Scan the data below for the string "context". Copy every line where it appears.
________
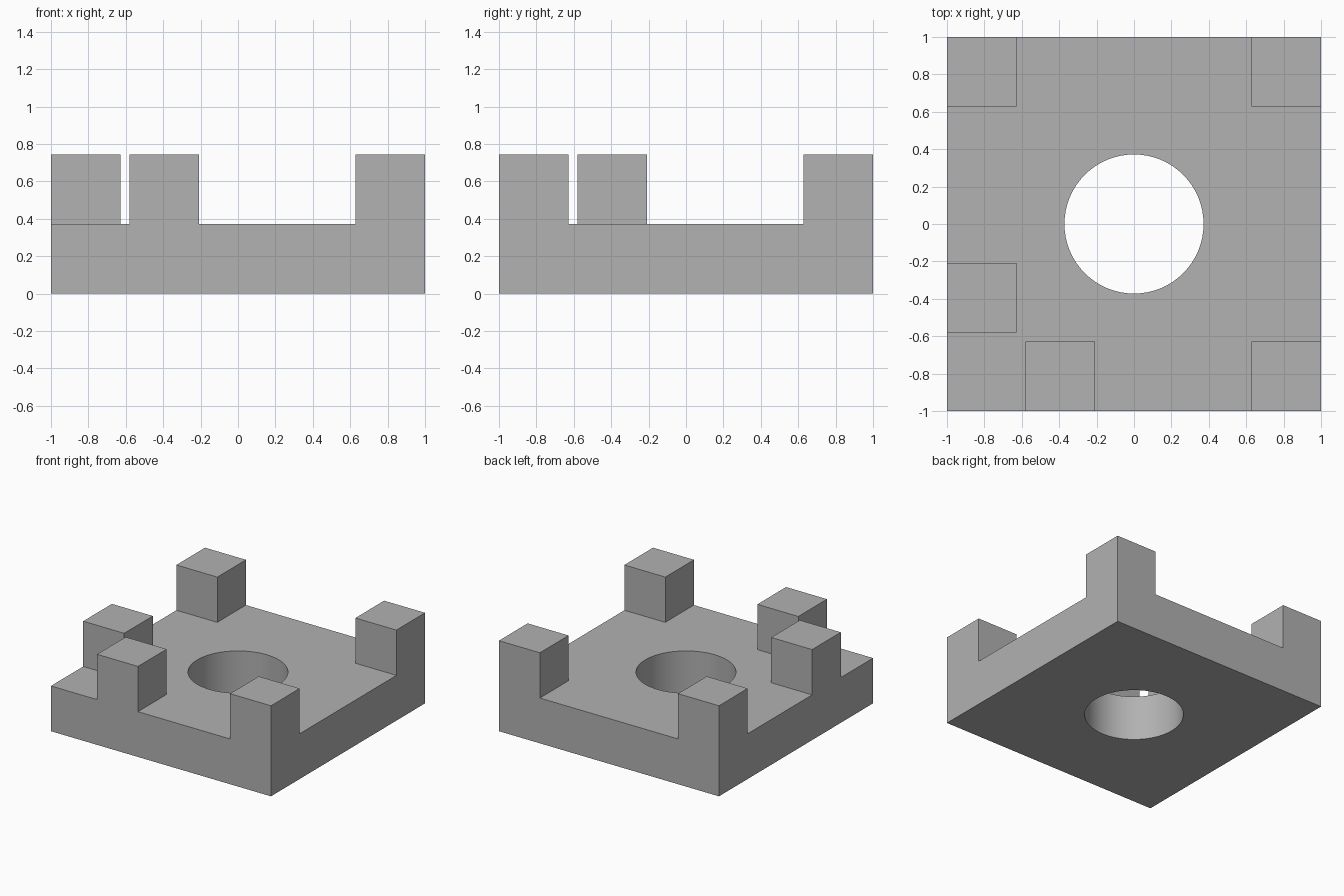
import bpy
import bmesh
import math
from mathutils import Matrix, Vector

if "Cube" in bpy.data.objects:
    bpy.data.objects.remove(bpy.data.objects["Cube"], do_unlink=True)

SLAB = 0.372      # slab thickness
TOP = 0.744       # height of the posts
POST = 0.372      # post width
RADIUS = 0.372    # centre hole
EDGE = 1 - POST / 2
INNER = -0.395    # centre of the posts set in from the corner

grey = bpy.data.materials.new("plain grey")
grey.use_nodes = True
colour = (0.445, 0.445, 0.445, 1)
grey.diffuse_color = colour
grey.node_tree.nodes["Principled BSDF"].inputs["Base Color"].default_value = colour


def add_box(bm, x, y, width, height):
    """Box standing on the ground."""
    m = Matrix.Translation((x, y, height / 2)) @ Matrix.Diagonal((width, width, height, 1))
    bmesh.ops.create_cube(bm, size=1, matrix=m)


def make_object(name, bm):
    mesh = bpy.data.meshes.new(name)
    bm.to_mesh(mesh)
    bm.free()
    mesh.materials.append(grey)
    obj = bpy.data.objects.new(name, mesh)
    bpy.context.collection.objects.link(obj)
    return obj


# Square slab
bm = bmesh.new()
add_box(bm, 0, 0, 2, SLAB)
base = make_object("notched_base", bm)

# Three corner posts and two posts flanking the open corner
bm = bmesh.new()
for x, y in ((EDGE, EDGE), (-EDGE, EDGE), (EDGE, -EDGE), (-EDGE, INNER), (INNER, -EDGE)):
    add_box(bm, x, y, POST, TOP)
posts = make_object("posts", bm)

# Round hole through the centre
bm = bmesh.new()
bmesh.ops.create_cone(bm, cap_ends=True, segments=64, radius1=RADIUS, radius2=RADIUS,
                      depth=2)
hole = make_object("hole_cutter", bm)

for helper, operation in ((posts, 'UNION'), (hole, 'DIFFERENCE')):
    helper.hide_render = True
    mod = base.modifiers.new(helper.name, 'BOOLEAN')
    mod.operation = operation
    mod.solver = 'EXACT'
    mod.object = helper

# Bake the booleans into one solid and drop the helpers
depsgraph = bpy.context.evaluated_depsgraph_get()
bm = bmesh.new()
bm.from_object(base, depsgraph)
base.modifiers.clear()
bmesh.ops.remove_doubles(bm, verts=bm.verts, dist=0.0005)
bmesh.ops.dissolve_limit(bm, angle_limit=math.radians(1), verts=bm.verts, edges=bm.edges)
bm.to_mesh(base.data)
bm.free()
for helper in (posts, hole):
    bpy.data.objects.remove(helper, do_unlink=True)

# Smooth hole wall, sharp edges elsewhere
bpy.ops.object.select_all(action='DESELECT')
base.select_set(True)
bpy.context.view_layer.objects.active = base
bpy.ops.object.shade_smooth_by_angle(angle=math.radians(30))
________
ANSWER.
    bpy.context.collection.objects.link(obj)
depsgraph = bpy.context.evaluated_depsgraph_get()
bpy.context.view_layer.objects.active = base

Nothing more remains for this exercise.